Named after an isolated Saskatchewan body of water, the Besnard Lakes make great use of a suggestion of emptiness, conveyed through songs that reverberate with maximalist rigidity. Full of distortion and bits of sampled sound, they reflect a kind of heady twist on the short-wave radio motif Besnard Lakes Are the Roaring Night employs, evoking the barren feel of frequencies ringing out through the night via a hashed assemblage of eerily blended styles.
Like 2007's The Besnard Lakes Are the Dark Horse, the album utilizes the eerie drone of numbers stations (mysterious fixed transmissions that loop endlessly, drab female voices reading numbers between tones and snatches of music) as an aesthetic marker, co-opting their ready-made mystique to add to the shadowy atmosphere. But this shared element is by no means a retread.
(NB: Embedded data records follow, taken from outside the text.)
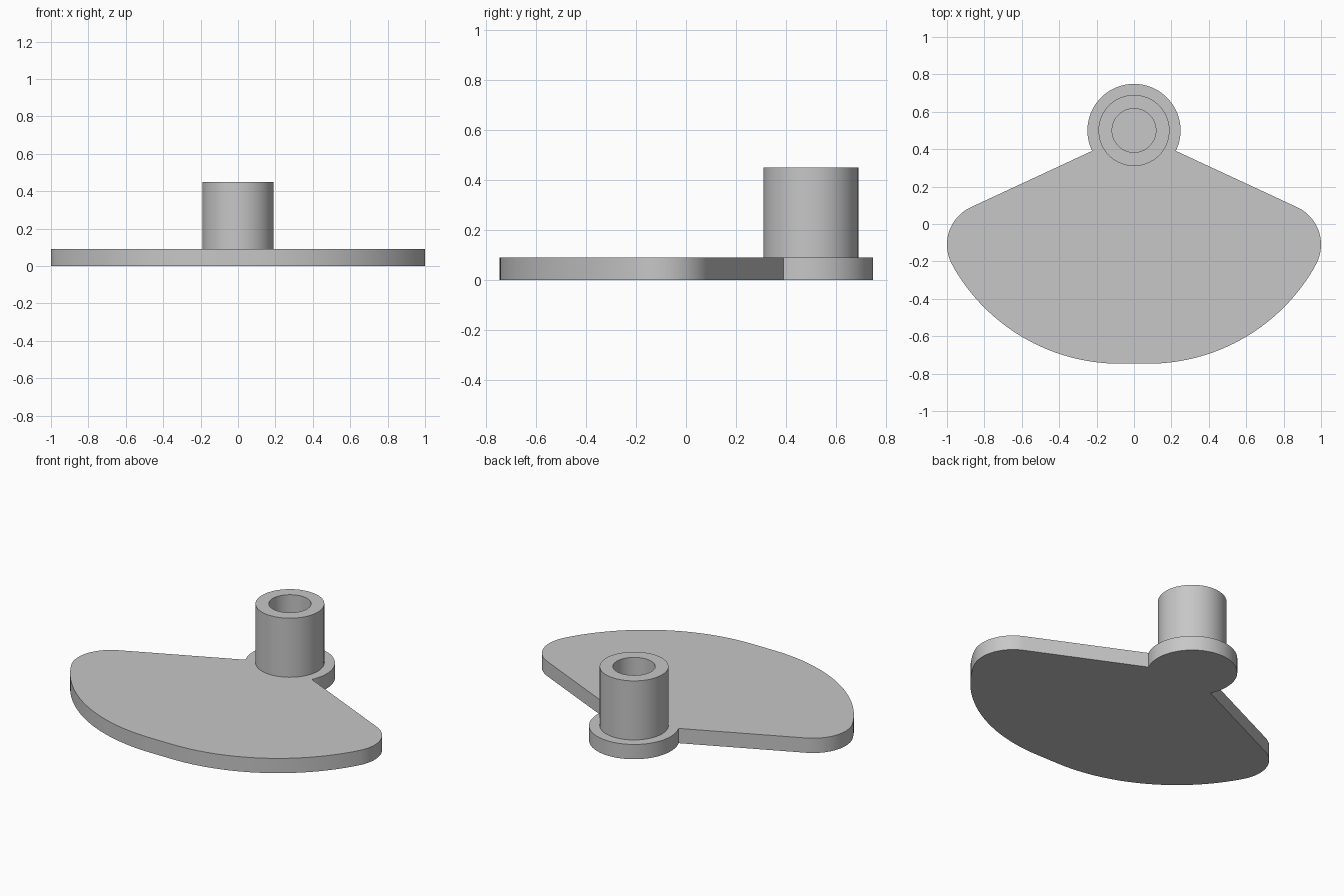
import bpy
import bmesh
from math import sin, cos, radians

cube = bpy.data.objects.get("Cube")
if cube:
    bpy.data.objects.remove(cube, do_unlink=True)

PLATE_TOP = 0.09
TUBE_TOP = 0.45
HUB_Y = 0.5

grey = bpy.data.materials.new("plain grey")
grey.use_nodes = True
colour = (0.57, 0.57, 0.57, 1)
grey.diffuse_color = colour
grey.node_tree.nodes["Principled BSDF"].inputs["Base Color"].default_value = colour


def arc(cx, cy, r, start, end, steps):
    """Points along a circular arc, angles in degrees."""
    angles = [radians(start + (end - start) * i / steps) for i in range(steps + 1)]
    return [(cx + r * cos(a), cy + r * sin(a)) for a in angles]


def finish(bm, name):
    bmesh.ops.recalc_face_normals(bm, faces=bm.faces)
    mesh = bpy.data.meshes.new(name)
    bm.to_mesh(mesh)
    bm.free()
    mesh.materials.append(grey)
    obj = bpy.data.objects.new(name, mesh)
    bpy.context.collection.objects.link(obj)
    bpy.ops.object.select_all(action="DESELECT")
    obj.select_set(True)
    bpy.context.view_layer.objects.active = obj
    bpy.ops.object.shade_smooth_by_angle(angle=radians(30))
    return obj


# Fan plate: hub arc, straight flank, rounded corner and broad front arc, mirrored
half = arc(0, HUB_Y, 0.249, 90, -26, 32)
half += arc(0.78, -0.11, 0.22, 65.8, -29, 24)
half += arc(0.075, 0.279, 1.026, -29, -90, 32)[1:]
outline = half + [(-x, y) for x, y in reversed(half[1:])]

bm = bmesh.new()
base = bm.faces.new([bm.verts.new((x, y, 0)) for x, y in outline])
top = bmesh.ops.extrude_face_region(bm, geom=[base], use_keep_orig=True)
bmesh.ops.translate(bm, vec=(0, 0, PLATE_TOP),
                    verts=[g for g in top["geom"] if isinstance(g, bmesh.types.BMVert)])
finish(bm, "fan_plate")

# Hollow post: outer wall, rim and bore, spun around the hub axis
profile = [(0.19, PLATE_TOP), (0.19, TUBE_TOP), (0.117, TUBE_TOP), (0.117, PLATE_TOP)]
bm = bmesh.new()
verts = [bm.verts.new((r, HUB_Y, z)) for r, z in profile]
edges = [bm.edges.new(pair) for pair in zip(verts, verts[1:])]
bmesh.ops.spin(bm, geom=verts + edges, cent=(0, HUB_Y, 0), axis=(0, 0, 1),
               angle=radians(360), steps=64, use_merge=True)
bmesh.ops.remove_doubles(bm, verts=bm.verts, dist=0.0001)
finish(bm, "hollow_post")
Like two jazz improvisations, they stand out as twinned, dissimilar meditations on a similar theme.
This may just mean that the band has the early earmarks of a stunningly specific style, but for now it still comes off as genuine and fresh. "Like the Ocean, Like the Innocent" rides in on a thrumming wave of noise, setting the tone for the lashing waves of distortion that gather around the vocals. Creeping through 10 orchestrally blended tracks over 50 minutes, these songs move slowly, like hypnotic, crenellating dreams plucked straight out of the air.
There are distinct differences from Dark Horse, which favored mounting progressions that slowly wrapped themselves in effects. Roaring Night has more patience and a great focus on album-wide ambiance, the songs melting into each other rather than standing out as singular peaks. There's also a noticeable Jesus and Mary Chain feel, layered over the sunny-voiced vibe that has become a trademark, with Olga Goreas's increased vocal contribution creating interplay between the two singers.
The vocals are another of those persistent markers that give the band's music a peculiar, timeless aura. A nearly constant invocation of surf-pop harmonies, stretched out to pleasingly strange effect, match the undulating downtide of the songs, one cresting over the other. The lyrical insufficiency that emerges, a favoring of repetition and mood over actual content, therefore feels nearly earned, the words used less as a tool of expression than in service of the music itself.
There are times when Roaring Night is disconcertingly slack. Tracks like "Glass Printer" spend a long time going nowhere, treading along flat lines with very little buildup. But even weaker songs are still not a wasted trip, flickering with sharp moments and dazzling effects. In this way, the album asserts itself as a refreshingly pointed piece of chamber pop, a starkly serious work that plays as big but never portentous.